Our graduates are prepared for a wide range of careers and graduate school programs. Many political science graduates have chosen careers in government and politics, law, and nonprofit organizations. Others have built careers in business, the military, journalism, ministry or missions, and education. Several have gone into higher education in particular, both as administrators and as faculty members.

Recent job placements include:

  • Jillian Hines, security administrator, United States Senate, Washington, D.C.
  • Coleen Hogan, program manager, U.S. Trade and Development Agency, Washington, D.C.
  • Chloe Becker, manager for state legislative affairs, Portland General Electric, Portland, Ore.
  • Jeff Debray, legislative affairs, ACLU of Washington State
  • Caleb Crary, ELA teacher, Teach for America Corp member, Brainerd High School, Chattanooga, Tenn.
  • Annika Davis, IT project manager, Intact Technology, Reston, Va.
  • Corey Newman, captain, Spokane Fire Department, Spokane
  • Josh Seiersen, director of tenant services, A Tiny Home for Good, Syracuse, N.Y.

Our recent political science grads further their studies in top graduate programs at institutions including:

  • Harvard Law School
  • Yale Law School
  • University of Washington
  • Princeton Theological Seminary
  • UCLA School of Law
  • University of San Diego
  • American University
  • Georgetown University School of Law
  • American University School of Law
  • Pepperdine School of Law

Opportunities outside the classroom

  • Gain hands-on experience through an internship. One is required, but many students choose to do more.
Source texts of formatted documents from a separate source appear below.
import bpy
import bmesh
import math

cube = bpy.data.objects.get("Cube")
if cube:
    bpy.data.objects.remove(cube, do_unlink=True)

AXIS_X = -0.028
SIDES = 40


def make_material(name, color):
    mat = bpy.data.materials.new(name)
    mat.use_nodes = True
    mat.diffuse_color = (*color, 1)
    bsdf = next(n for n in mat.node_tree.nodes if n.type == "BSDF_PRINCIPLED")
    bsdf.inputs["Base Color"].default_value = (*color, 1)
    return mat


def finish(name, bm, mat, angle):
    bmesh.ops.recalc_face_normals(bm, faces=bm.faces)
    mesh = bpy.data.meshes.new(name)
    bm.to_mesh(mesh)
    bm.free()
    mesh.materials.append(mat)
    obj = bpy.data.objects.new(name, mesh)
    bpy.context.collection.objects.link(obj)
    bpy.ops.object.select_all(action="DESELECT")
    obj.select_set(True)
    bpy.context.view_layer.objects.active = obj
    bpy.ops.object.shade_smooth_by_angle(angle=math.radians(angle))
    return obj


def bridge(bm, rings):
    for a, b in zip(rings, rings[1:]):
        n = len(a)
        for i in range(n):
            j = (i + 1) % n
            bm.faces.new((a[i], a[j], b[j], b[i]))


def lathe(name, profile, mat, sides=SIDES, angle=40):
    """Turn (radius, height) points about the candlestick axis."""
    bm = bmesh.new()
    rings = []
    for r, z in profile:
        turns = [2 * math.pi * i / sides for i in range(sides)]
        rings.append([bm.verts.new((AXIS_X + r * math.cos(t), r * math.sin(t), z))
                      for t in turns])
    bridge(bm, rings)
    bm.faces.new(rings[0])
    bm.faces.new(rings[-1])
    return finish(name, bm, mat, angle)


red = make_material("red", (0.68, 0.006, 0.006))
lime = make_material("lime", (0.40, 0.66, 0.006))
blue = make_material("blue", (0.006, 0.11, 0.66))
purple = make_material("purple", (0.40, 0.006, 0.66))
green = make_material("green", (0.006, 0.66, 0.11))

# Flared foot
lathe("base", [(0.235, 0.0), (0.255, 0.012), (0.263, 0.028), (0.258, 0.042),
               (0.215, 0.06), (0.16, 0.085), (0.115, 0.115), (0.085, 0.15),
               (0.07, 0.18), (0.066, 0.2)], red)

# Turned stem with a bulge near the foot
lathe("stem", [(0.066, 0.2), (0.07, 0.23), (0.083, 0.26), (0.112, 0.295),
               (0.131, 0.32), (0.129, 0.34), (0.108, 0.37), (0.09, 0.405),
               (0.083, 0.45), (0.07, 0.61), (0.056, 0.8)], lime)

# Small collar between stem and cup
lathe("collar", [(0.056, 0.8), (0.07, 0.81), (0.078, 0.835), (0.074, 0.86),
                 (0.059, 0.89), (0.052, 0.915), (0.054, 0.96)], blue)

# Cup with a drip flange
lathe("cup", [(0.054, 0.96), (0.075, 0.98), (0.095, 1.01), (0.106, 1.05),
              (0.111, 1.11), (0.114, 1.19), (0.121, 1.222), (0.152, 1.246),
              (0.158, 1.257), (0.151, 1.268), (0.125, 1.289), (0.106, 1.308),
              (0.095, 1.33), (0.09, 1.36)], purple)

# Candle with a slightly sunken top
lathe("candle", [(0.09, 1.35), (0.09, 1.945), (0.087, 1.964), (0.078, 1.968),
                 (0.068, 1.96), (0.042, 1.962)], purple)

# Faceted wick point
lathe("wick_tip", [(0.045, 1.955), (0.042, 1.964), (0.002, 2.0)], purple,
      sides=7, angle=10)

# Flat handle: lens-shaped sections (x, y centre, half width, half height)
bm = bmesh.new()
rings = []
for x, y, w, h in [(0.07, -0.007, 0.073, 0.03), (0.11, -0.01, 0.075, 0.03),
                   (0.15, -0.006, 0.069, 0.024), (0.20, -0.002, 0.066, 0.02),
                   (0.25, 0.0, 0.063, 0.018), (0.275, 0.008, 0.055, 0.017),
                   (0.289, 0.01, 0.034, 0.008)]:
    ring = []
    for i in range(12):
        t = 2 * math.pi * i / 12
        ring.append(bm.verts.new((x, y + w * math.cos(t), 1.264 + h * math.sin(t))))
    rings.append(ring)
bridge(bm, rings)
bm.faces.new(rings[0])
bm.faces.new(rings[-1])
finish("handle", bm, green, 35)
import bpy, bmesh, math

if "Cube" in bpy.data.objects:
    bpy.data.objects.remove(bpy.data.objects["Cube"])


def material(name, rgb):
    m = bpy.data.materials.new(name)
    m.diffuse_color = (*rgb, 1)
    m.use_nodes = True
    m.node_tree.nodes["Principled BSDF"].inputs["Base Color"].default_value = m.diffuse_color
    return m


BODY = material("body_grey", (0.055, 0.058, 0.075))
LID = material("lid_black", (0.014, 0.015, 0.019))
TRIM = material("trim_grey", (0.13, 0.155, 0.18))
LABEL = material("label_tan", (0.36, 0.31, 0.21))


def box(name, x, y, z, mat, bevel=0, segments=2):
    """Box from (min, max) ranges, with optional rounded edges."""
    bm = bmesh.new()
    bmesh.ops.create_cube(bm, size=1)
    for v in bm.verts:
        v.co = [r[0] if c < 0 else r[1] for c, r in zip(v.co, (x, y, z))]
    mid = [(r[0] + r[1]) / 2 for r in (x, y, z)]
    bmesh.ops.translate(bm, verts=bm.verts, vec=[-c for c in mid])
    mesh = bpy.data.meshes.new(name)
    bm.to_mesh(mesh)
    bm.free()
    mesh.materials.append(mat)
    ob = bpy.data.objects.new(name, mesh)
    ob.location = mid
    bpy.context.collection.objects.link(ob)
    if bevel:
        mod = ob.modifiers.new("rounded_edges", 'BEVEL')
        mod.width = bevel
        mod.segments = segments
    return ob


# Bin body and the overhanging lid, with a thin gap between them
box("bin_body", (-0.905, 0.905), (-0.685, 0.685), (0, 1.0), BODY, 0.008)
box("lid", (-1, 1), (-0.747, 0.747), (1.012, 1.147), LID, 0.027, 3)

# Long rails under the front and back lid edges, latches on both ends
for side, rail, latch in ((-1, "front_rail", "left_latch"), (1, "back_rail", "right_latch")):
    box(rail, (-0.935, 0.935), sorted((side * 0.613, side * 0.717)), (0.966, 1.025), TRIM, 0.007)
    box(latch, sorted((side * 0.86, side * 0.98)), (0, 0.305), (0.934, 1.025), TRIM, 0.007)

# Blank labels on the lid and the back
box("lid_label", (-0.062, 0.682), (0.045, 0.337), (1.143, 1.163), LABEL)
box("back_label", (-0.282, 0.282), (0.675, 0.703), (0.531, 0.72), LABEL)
Options available through the department include a semester-long internship in Washington, D.C., or an internship in Olympia with the Washington State Legislature.
  • Perform research under a professor’s supervision and present it at the Spokane Intercollegiate Research Conference.
  • Join the award-winning forensics or Ethics Bowl teams, open to all majors. These speech and debate programs promote the exchange of ideas and the development of public-speaking skills.
  • Analyze what you’re learning and write and publish an opinion piece. Students have published pieces on faith and politics, as well as on other policy areas.
  • Apply for a competitive award to study abroad. Our students have been awarded Fulbright English Teaching Awards, Boren Scholarships and Critical Language Scholarships.

Pack your bags!

Whitworth professors lead a variety of off-campus programs that include the study of politics. Recent destinations have included South Africa, Tanzania, Central America and Ireland. Political science students are also encouraged to study independently as international exchange students. Our students have recently studied in Brussels, Cuba, New Zealand, Spain and Malta.

Ask our faculty

Ask Professor Stronks

Professor Julia Stronks teaches courses on law, gender and American politics and advises pre-law students.

Ask Professor Hershey

Professor Megan Hershey's areas of expertise include African politics, comparative politics and international development.

Ask Assistant Professor Hitefield

Assistant Professor of Political Science Aaron Hitefield's areas of expertise include American political institutions such as congress and the presidency, parties and elections and political behavior.

What related areas of study can I explore?